Britain: relief in the Old Dart at the fall in inflation in May to an annual 3.4% from 3.7% in the year to April. It vindicated the Bank of England’s calmness when the surge in April was revealed and is being driven by the former government restoring the VAT to its 17.5% rate. Will next week’s cuts and taxes push it up again? The news again undermines all those inflationists who chant, “we’ll be rooned” at every poor or average short-term number. By the way, US import prices fell 0.6% in May and export prices rose 0.6%. No inflation worries there, as we will find tonight with the PPI and tomorrow night with the CPI, both for May. There might even be a bit more deflation in the US figures, which will set the chorus off again: “we’ll be rooned”.
US: Wall Street ignored a nasty warning in the quarterly figures for Best Buy, the country’s biggest electricals retailer. Yes, the shares did fall 6%, but investors didn’t wonder what the result means for the sector. The result was for the quarter ended May 29, which is the first two months of the current second quarter for most US retailers. The bottom line was that Best Buy didn’t star profit-wise. In the quarter ended May 29, net profit from US and international sales rose to $US155 million, from $US153 million, on sales that rose 7.9% to $US10.8 billion (for the US and offshore), while same store sales rose 2.8%. However, that was boosted by a stronger offshore performance where sales were up 11% (and about 30% in China) US sales were up just 5% and same store sales by 1.9%. The message from this result is that US retailing is not looking good and the outlook is for more of the same, with unemployment high, consumer borrowings falling and spending concentrated on food and other necessities.
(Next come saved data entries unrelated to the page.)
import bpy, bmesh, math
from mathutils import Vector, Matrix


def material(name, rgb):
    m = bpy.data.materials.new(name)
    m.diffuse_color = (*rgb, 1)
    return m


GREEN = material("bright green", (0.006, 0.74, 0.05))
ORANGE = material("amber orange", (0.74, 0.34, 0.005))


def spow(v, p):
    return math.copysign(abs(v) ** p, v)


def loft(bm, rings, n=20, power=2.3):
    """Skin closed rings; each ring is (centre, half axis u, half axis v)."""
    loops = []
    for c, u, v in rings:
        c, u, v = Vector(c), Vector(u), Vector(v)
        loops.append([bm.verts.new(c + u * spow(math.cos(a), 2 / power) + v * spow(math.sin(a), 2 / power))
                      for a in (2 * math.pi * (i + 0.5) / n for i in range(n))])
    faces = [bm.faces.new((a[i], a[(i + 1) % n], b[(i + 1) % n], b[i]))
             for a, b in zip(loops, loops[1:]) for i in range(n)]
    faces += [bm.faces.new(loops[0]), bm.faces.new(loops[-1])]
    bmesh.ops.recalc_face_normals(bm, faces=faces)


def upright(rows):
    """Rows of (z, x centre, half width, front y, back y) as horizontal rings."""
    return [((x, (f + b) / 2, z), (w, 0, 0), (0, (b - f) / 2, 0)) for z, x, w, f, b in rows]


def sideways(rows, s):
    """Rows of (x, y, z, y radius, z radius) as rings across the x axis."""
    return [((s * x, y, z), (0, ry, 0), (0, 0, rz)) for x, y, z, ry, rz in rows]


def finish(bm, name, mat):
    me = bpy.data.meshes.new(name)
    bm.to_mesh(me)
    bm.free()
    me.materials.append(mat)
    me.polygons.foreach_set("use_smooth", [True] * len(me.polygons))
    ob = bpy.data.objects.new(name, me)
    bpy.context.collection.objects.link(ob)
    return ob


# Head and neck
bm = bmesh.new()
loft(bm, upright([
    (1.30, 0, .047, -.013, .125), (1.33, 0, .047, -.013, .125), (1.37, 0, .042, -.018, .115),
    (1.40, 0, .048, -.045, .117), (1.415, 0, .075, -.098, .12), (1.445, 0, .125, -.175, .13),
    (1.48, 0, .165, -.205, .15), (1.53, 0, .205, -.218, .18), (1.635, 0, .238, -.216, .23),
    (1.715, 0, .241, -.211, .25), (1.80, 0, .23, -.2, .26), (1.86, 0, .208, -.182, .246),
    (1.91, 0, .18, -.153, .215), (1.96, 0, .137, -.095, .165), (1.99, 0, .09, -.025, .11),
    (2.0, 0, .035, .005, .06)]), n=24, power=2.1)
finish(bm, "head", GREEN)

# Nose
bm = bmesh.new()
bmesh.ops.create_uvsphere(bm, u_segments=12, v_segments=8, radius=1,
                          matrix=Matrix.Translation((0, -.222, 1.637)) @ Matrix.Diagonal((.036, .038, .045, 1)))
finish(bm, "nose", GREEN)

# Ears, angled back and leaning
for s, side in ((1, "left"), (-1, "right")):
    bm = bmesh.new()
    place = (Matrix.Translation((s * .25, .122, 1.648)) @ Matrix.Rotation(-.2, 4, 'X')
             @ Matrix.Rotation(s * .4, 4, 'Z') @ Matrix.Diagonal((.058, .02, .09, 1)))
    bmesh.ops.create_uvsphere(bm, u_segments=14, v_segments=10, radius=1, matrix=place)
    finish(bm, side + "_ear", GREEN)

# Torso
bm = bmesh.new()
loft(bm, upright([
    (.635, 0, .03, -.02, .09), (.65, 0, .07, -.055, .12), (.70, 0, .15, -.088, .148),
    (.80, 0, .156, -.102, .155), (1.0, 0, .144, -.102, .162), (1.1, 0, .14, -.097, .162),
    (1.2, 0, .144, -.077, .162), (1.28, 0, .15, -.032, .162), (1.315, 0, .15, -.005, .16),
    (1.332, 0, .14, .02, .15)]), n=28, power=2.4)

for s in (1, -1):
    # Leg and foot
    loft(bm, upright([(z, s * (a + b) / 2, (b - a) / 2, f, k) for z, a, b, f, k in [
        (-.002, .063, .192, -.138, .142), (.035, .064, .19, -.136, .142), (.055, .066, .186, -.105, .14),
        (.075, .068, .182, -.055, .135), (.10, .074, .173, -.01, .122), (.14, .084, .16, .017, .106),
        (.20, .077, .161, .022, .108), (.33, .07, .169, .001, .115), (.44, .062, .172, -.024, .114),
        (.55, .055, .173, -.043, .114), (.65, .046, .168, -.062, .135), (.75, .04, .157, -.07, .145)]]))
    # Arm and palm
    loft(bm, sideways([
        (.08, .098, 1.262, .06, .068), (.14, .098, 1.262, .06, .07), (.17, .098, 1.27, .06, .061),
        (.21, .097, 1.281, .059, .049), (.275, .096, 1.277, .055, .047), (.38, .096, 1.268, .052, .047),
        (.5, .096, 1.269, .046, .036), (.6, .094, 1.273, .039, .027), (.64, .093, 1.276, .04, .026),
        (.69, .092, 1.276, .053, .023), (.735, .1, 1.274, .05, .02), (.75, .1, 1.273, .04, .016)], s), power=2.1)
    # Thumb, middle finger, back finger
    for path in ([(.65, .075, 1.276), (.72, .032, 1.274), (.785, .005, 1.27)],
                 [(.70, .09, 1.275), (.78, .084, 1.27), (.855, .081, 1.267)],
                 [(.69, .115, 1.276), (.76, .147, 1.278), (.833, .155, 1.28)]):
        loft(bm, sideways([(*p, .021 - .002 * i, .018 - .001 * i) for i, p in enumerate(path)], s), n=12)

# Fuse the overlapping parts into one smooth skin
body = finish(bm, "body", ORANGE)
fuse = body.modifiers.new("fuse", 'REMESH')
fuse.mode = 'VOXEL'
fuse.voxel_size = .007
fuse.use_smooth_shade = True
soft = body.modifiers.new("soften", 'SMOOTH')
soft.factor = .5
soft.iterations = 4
Cars: the world is in a car boom, sort of, even in the US. Thanks to rising sales in China, India and Brazil, global new car sales are expected to rise 7% this year to 68 million units despite an expected 10% slide in Europe. A study overnight from AlixPartners research group predicts US sales will be up 12% this year and Chinese sales will reach a huge 20 million within the next five years. Now it will take an awful lot of iron ore, coal, energy and other commodities from Australia and elsewhere to produce that many. The study predicts world sales will hit 87 million units a year by 2014. Now that will also be a very, very large carbon footprint.
US debt: guess who’s back buying US government and agency debt? China, of course. Remember all those wise sages last year who opined that America was in trouble as China looked like it was diversifying its holdings (for its obscenely large $US2.4 trillion of foreign reserves)? China’s purchases of gold set off a similar rush of guff. Europeans and others preened as they claimed the Chinese favoured them instead of the greenback.
Debt too: well, guess who’s had the last laugh? At the first sign of the euro’s weakness and Europe’s problems this year, back went the Chinese into the US government debt market. Figures out overnight showed that China’s $US5 billion of purchases in April pushed its direct holdings of government and agency debt past the $US900 billion mark for the first time since last September. Japan, the UK and oil exporting nations such as Venezuela, Iraq, Iran and Saudi Arabia also boosted their holdings. All in all foreign holdings of US bonds and notes rose $US76 billion in April. And China’s figures, in particular, are direct holdings and don’t include the tens of billions held out of London and other financial centres by its agent banks. It was the second monthly increase for China in a row.